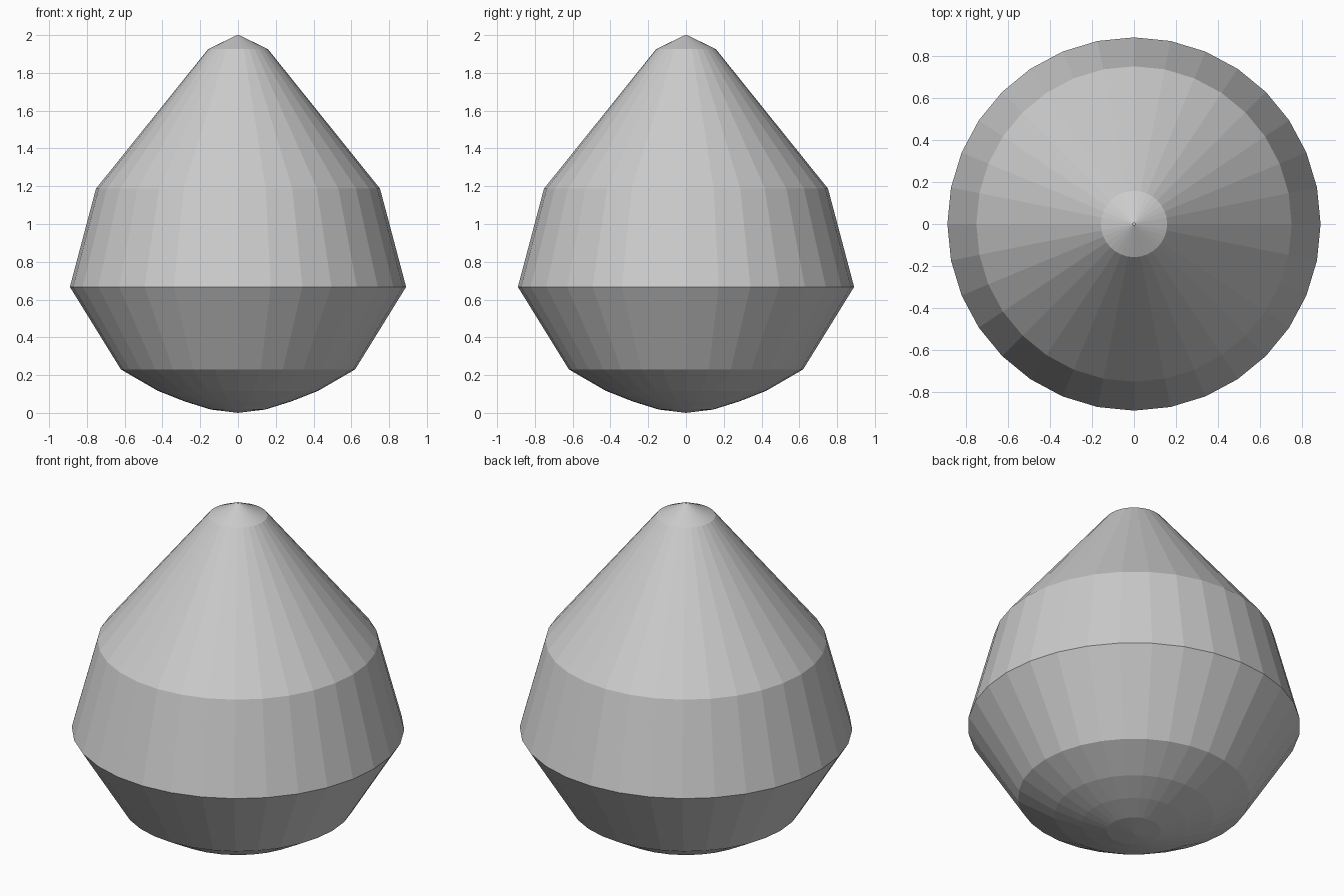
import bpy
from math import cos, sin, tau

if "Cube" in bpy.data.objects:
    bpy.data.objects.remove(bpy.data.objects["Cube"])

SIDES = 32


def lathe(name, profile):
    """Flat-shaded shell of revolution; profile runs bottom to top as (radius, z)."""
    verts, rings, faces = [], [], []
    for r, z in profile:
        count = 1 if r == 0 else SIDES
        start = len(verts)
        verts += [(r * cos(tau * i / SIDES), r * sin(tau * i / SIDES), z) for i in range(count)]
        rings.append([start + i % count for i in range(SIDES)])
    for low, high in zip(rings, rings[1:]):
        for i in range(SIDES):
            j = (i + 1) % SIDES
            # drop the repeated corner where a ring is a single point
            faces.append(list(dict.fromkeys((low[i], low[j], high[j], high[i]))))
    mesh = bpy.data.meshes.new(name)
    mesh.from_pydata(verts, [], faces)
    mesh.update()
    obj = bpy.data.objects.new(name, mesh)
    bpy.context.collection.objects.link(obj)
    return obj


# Lower shell: shallow rounded base flaring out to the widest rim
lathe("lower_shell", [(0, 0), (0.145, 0.018), (0.28, 0.06), (0.425, 0.117),
                      (0.62, 0.23), (0.89, 0.667)])

# Upper shell: tapering wall, cone and blunt tip with a pinhole
lathe("upper_shell", [(0.89, 0.667), (0.752, 1.187), (0.158, 1.926), (0.006, 2.0)])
■ ■ ■ ■
Give an exact copy of the data, and omit any pictures it holds.

WRITTEN ANSWER:
import bpy
from math import cos, sin, tau

if "Cube" in bpy.data.objects:
    bpy.data.objects.remove(bpy.data.objects["Cube"])

SIDES = 32


def lathe(name, profile):
    """Flat-shaded shell of revolution; profile runs bottom to top as (radius, z)."""
    verts, rings, faces = [], [], []
    for r, z in profile:
        count = 1 if r == 0 else SIDES
        start = len(verts)
        verts += [(r * cos(tau * i / SIDES), r * sin(tau * i / SIDES), z) for i in range(count)]
        rings.append([start + i % count for i in range(SIDES)])
    for low, high in zip(rings, rings[1:]):
        for i in range(SIDES):
            j = (i + 1) % SIDES
            # drop the repeated corner where a ring is a single point
            faces.append(list(dict.fromkeys((low[i], low[j], high[j], high[i]))))
    mesh = bpy.data.meshes.new(name)
    mesh.from_pydata(verts, [], faces)
    mesh.update()
    obj = bpy.data.objects.new(name, mesh)
    bpy.context.collection.objects.link(obj)
    return obj


# Lower shell: shallow rounded base flaring out to the widest rim
lathe("lower_shell", [(0, 0), (0.145, 0.018), (0.28, 0.06), (0.425, 0.117),
                      (0.62, 0.23), (0.89, 0.667)])

# Upper shell: tapering wall, cone and blunt tip with a pinhole
lathe("upper_shell", [(0.89, 0.667), (0.752, 1.187), (0.158, 1.926), (0.006, 2.0)])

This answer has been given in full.